(W)Archives: A Firsthand Account of the Battle of Manila Bay

June 12, 2015

The Battle of Manila Bay took place on May 1, 1898 and was the great naval battle of the Spanish-American War. It pitted the U.S. Asiatic Squadron under Commodore George Dewey against Spain’s Pacific Squadron under the command of under Admiral Patricio Montojo. Dewey dealt Montojo a crushing defeat. The battle passed into lore, the Philippines passed into American possession, and Dewey became a national hero in the United States.

With Dewey for this battle was Oscar F. Williams, the U.S. Consul in Manila. This week we look at the report that he sent to the State Department about the battle and which Secretary of State William R. Day forwarded to Secretary of the Navy John D. Long. It is available online through the website of the U.S. Navy’s Naval History and Heritage Command.

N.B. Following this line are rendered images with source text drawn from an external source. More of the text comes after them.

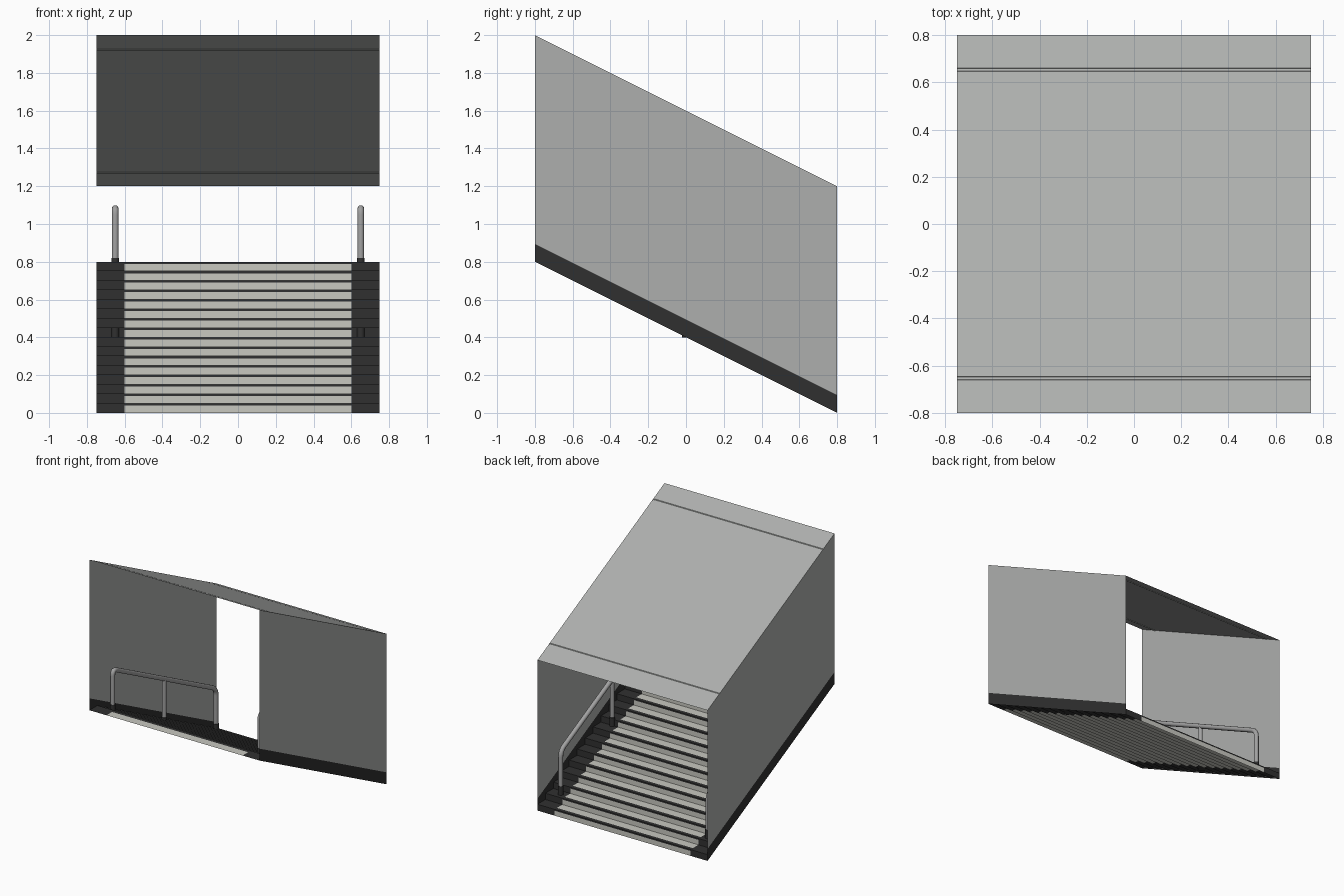
import bpy, bmesh
from mathutils import Vector

if "Cube" in bpy.data.objects:
    bpy.data.objects.remove(bpy.data.objects["Cube"])


def material(name, r, g, b):
    m = bpy.data.materials.new(name)
    m.diffuse_color = (r, g, b, 1)
    m.use_nodes = True
    m.node_tree.nodes["Principled BSDF"].inputs["Base Color"].default_value = m.diffuse_color
    return m


PANEL = material("grey_panel", 0.42, 0.43, 0.42)
DARK = material("dark_trim", 0.03, 0.03, 0.03)
STONE = material("light_stone", 0.58, 0.58, 0.53)
METAL = material("rail_metal", 0.36, 0.36, 0.36)

W, L, N = 0.75, 0.8, 16          # half width, half length, step count


def slope(y, z0=0.0):
    """Height of the stair line at y, raised by z0."""
    return z0 + 0.5 * (L - y)


def add_mesh(name, bm, mats):
    me = bpy.data.meshes.new(name)
    bm.to_mesh(me)
    bm.free()
    for m in mats:
        me.materials.append(m)
    ob = bpy.data.objects.new(name, me)
    bpy.context.collection.objects.link(ob)
    return ob


def strip(bm, profile, x0, x1, tags, flip=False):
    """Sweep a (y, z) profile across x; tags give each segment's material."""
    a = [bm.verts.new((x0, y, z)) for y, z in profile]
    b = [bm.verts.new((x1, y, z)) for y, z in profile]
    for i, t in enumerate(tags):
        q = [a[i], a[i + 1], b[i + 1], b[i]]
        f = bm.faces.new(q[::-1] if flip else q)
        f.material_index = t


# Stairs: riser, dark nosing, tread; dark columns on both sides
profile, tags = [(L, 0)], []
for k in range(1, N + 1):
    y, z = L - 0.1 * (k - 1), 0.05 * k
    profile += [(y, z - 0.011), (y, z), (y - 0.03, z), (y - 0.1, z)]
    tags += [0, 1, 1, 0]
bm = bmesh.new()
strip(bm, profile, -0.6, 0.6, tags, True)
for s in (-1, 1):
    strip(bm, profile, s * 0.675 - 0.075, s * 0.675 + 0.075, [1] * len(tags), True)
bmesh.ops.remove_doubles(bm, verts=bm.verts, dist=1e-5)
add_mesh("stairs", bm, [STONE, DARK])

# Side walls with a dark skirting band along the slope
for side, s in (("left", -1), ("right", 1)):
    bm = bmesh.new()
    rows = [[bm.verts.new((s * W, y, slope(y, h))) for y in (-L, L)]
            for h in (0, 0.095, 1.2)]
    for i in (0, 1):
        q = [rows[i][0], rows[i][1], rows[i + 1][1], rows[i + 1][0]]
        f = bm.faces.new(q if s > 0 else q[::-1])
        f.material_index = 1 - i
    add_mesh(side + "_wall", bm, [PANEL, DARK])

# Sloped ceiling with a shallow groove near each end
roof = []
for y, d in ((L, 0), (0.66, 0), (0.658, 0.005), (0.647, 0.005), (0.645, 0),
             (-0.645, 0), (-0.647, 0.005), (-0.658, 0.005), (-0.66, 0), (-L, 0)):
    roof.append((y, slope(y, 1.2) - d))
bm = bmesh.new()
strip(bm, roof, -W, W, [0] * (len(roof) - 1), True)
add_mesh("ceiling", bm, [PANEL])


def cylinder(name, x, y, z0, z1, r, mat):
    bm = bmesh.new()
    bmesh.ops.create_cone(bm, cap_ends=True, segments=16, radius1=r, radius2=r, depth=z1 - z0)
    bmesh.ops.translate(bm, verts=bm.verts, vec=(x, y, (z0 + z1) / 2))
    for f in bm.faces:
        f.smooth = len(f.verts) == 4
    return add_mesh(name, bm, [mat])


def tube(name, pts, r, mat):
    cu = bpy.data.curves.new(name, "CURVE")
    cu.dimensions = "3D"
    cu.bevel_depth = r
    cu.bevel_resolution = 3
    cu.use_fill_caps = True
    sp = cu.splines.new("POLY")
    sp.points.add(len(pts) - 1)
    for p, c in zip(sp.points, pts):
        p.co = (*c, 1)
    sp.use_smooth = True
    cu.materials.append(mat)
    ob = bpy.data.objects.new(name, cu)
    bpy.context.collection.objects.link(ob)


def bend(p0, p1, p2, d=0.05, n=6):
    """Rounded corner points at p1."""
    a = p1 + (p0 - p1).normalized() * d
    b = p1 + (p2 - p1).normalized() * d
    return [a * (1 - t) ** 2 + p1 * 2 * t * (1 - t) + b * t * t
            for t in (i / n for i in range(n + 1))]


# Handrails: bent tube, middle post and dark foot collars
TOP = 0.3725
for side, x in (("left", -0.65), ("right", 0.65)):
    foot = {-0.65: 0.75, 0.0: 0.4, 0.65: 0.1}
    c = [Vector((x, -0.65, 0.75)), Vector((x, -0.65, slope(-0.65, TOP))),
         Vector((x, 0.65, slope(0.65, TOP))), Vector((x, 0.65, 0.1))]
    tube(side + "_handrail", [c[0]] + bend(*c[:3]) + bend(*c[1:]) + [c[3]], 0.018, METAL)
    cylinder(side + "_middle_post", x, 0, 0.41, slope(0, TOP), 0.016, METAL)
    for i, (y, z) in enumerate(foot.items()):
        cylinder(f"{side}_foot_collar_{i + 1}", x, y, z, z + 0.07, 0.021, DARK)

Williams provides a short but gripping account of the battle. He witnessed the first part of the fight from the cruiser Baltimore. This phase of the battle, he reports, ended with a Spanish ship sinking, others burning, and the remaining Spanish ships and shore defenses damaged. At this point, “our squadron, with no harm done its ships, retired for breakfast.” Williams then transferred to the American flagship, the Olympia. From there, alongside Dewey, he witnessed the second phase of the battle, which completed the destruction of the Spanish squadron despite “the bravery of Spanish forces [which was] such as to challenge admiration.” Spanish losses were heavy. Meanwhile, Williams reported, “Our crews are all hoarse from cheering, and while we suffer for cough drops and throat doctors, we have no use for liniment or surgeons.”

All of us today, including naval commanders, operate in an information-rich environment. If we have an information gap, our communications systems can get us an answer literally at the speed of light. Despite the existence of the telegraph system Dewey and the rest of the U.S. government and its armed forces operated in an information-poor environment that is hard to for us to imagine. If anything, it makes their accomplishments all the more impressive. Two examples show why:

First, why was the U.S. Consul sailing with the American fleet? Lieutenant John Ellicott, who served as an intelligence officer aboard the Baltimore gives us the answer: intelligence. He wrote in 1901 in the Proceedings of the United States Naval Institute that Dewey and his squadron were at Hong Kong when on April 24 he received word that war had broken out with Spain. The Secretary of the Navy ordered him to proceed “at once” to the Philippines and “use utmost endeavors” to destroy the Spanish fleet there. Despite receiving these orders, Dewey waited. He lacked information because the Office of Naval Intelligence had been unable to provide any intelligence to support his operations against the Spanish fleet. Williams had direct knowledge of the Spanish fleet and the defenses at Manila so Dewey waited for Williams to arrive in Hong Kong with his precious intelligence. As soon as Williams was aboard, Dewey sailed.

Second, the battle took place on May 1. Williams wrote his hard copy report to Assistant Secretary of State William R. Day on May 4. He did not know that a week earlier Day had ascended to the top position in the State Department. William’s report took weeks to arrive in Washington, so it was not until 17 June that Secretary Day was able to forward the report to Navy Secretary Long. Urgent messages could flash around the world in a matter of hours via telegraph cables as long as they were very short (long telegrams were exceedingly expensive) and the recipient was near a telegraph office. Otherwise, communications were scarcely faster than they had been in Napoleon’s time. As a result, each side could quickly be informed of the bare outlines of what the other was thinking or had done but would have to guess at the context or details behind it. Today, a president or prime minister can instantly videoconference with a commander halfway around the. Lacking that capability, there was more emphasis on the judgment of commanders at sea or in the field. In so many ways, the wide array of information sources available today is considered vastly more advantageous. But it also means that the commander who reads the situation perfectly, seizes the initiative, wins the day, and goes down a hero — in essence, the George Dewey — is an increasingly rare thing to come by.

 

Mark Stout is a Senior Editor at War on the Rocks. He is the Director of the MA Program in Global Security Studies and the Graduate Certificate Program in Intelligence at Johns Hopkins University’s School of Arts and Sciences in Washington, D.C.